Why import then? Playing the game now is a big draw, as there’s no English release date yet. Level 5 tends to take its time localizing, just look how long the West had to wait to get the Layton games in English. And then there’s the book. The game comes with an absolutely gorgeous book called Magic Master. Hard cover, illustrated, about 350 pages – the guide book contains tons of story, enemy, and item information. Take a look at this video guide:
Is the game itself actually good? Definitely. It’s very much an old-school Japanese RPG with a deep story, large world, and a huge variety of characters. The graphics are spectacular, thanks in no small part to the brilliant art from Studio Ghibli. The music also gets help from the animation studio in the form of an orchestral score.

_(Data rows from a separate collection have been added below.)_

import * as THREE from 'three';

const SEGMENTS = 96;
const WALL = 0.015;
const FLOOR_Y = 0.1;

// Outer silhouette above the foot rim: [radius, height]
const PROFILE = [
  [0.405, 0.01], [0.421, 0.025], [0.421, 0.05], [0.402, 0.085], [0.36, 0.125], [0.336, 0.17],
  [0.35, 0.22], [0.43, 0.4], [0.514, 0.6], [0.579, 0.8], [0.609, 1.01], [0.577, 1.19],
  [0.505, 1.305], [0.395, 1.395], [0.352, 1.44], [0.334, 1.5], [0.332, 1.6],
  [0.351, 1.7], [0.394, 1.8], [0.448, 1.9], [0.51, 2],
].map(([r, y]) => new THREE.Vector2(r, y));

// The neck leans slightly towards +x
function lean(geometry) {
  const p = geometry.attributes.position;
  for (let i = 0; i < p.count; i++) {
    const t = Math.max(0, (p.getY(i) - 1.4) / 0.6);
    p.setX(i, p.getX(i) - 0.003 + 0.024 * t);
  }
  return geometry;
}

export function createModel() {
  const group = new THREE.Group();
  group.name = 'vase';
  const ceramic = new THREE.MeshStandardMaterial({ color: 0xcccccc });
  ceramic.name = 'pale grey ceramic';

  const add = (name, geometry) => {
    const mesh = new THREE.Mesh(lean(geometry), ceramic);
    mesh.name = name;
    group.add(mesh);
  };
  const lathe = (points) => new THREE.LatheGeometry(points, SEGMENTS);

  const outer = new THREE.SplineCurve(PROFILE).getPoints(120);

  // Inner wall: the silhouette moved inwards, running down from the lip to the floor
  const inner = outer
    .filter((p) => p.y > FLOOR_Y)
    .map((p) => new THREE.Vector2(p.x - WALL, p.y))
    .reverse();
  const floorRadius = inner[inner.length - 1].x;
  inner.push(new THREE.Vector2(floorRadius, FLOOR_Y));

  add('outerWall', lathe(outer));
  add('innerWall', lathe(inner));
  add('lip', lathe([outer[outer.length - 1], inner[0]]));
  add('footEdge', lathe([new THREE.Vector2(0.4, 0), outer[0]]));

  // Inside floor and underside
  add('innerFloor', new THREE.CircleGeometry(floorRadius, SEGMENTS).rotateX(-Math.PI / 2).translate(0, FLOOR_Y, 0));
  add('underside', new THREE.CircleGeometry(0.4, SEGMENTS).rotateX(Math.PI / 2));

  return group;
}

Unfortunately, there is one major design flaw: the boss battles. The game’s combat system allows one character to be directly controlled at a time, in real time. It’s possible to swap between allies and issue general orders, but for the most part, you’re relying on the AI to manage your two supporting partners. This becomes a devastating handicap in boss battles, where managing mana, switching between defense and offense, and positioning are required. The AI simply cannot survive a boss fight, and so the battles end up taking extraordinarily long as you’re forced to run circles around the enemy, slowly draining its health. Power leveling is pretty much required as well, which can become quite tedious.
In the end, it’s definitely not a good idea to import Ni No Kuni without some knowledge of Japanese. The Magic Master book is a big draw if you’re a collector, but probably not worth the shipping plus the game’s already steep price. Bandai/Namco has been signed on for English localization, so it should happen sometime in 2012. There’s no word on whether the guide book will come with it though. Hopefully everything will make it through translation and there will be some minor tweaks to the combat system, but even a direct port without the Magic Master book is still a great purchase for any RPG fan.
Capcom’s Monster Hunter website will be live streaming the grand finale of the Monster Hunter Festa on Sunday, October 2nd, from 1pm. The event will feature gameplay from Monster Hunter Portable 3rd (including the HD PS3 version) and coverage of the show taking place simultaneously in Tokyo.
The stream can be found here, and will begin at midnight Saturday night, October 1st, US Eastern Time.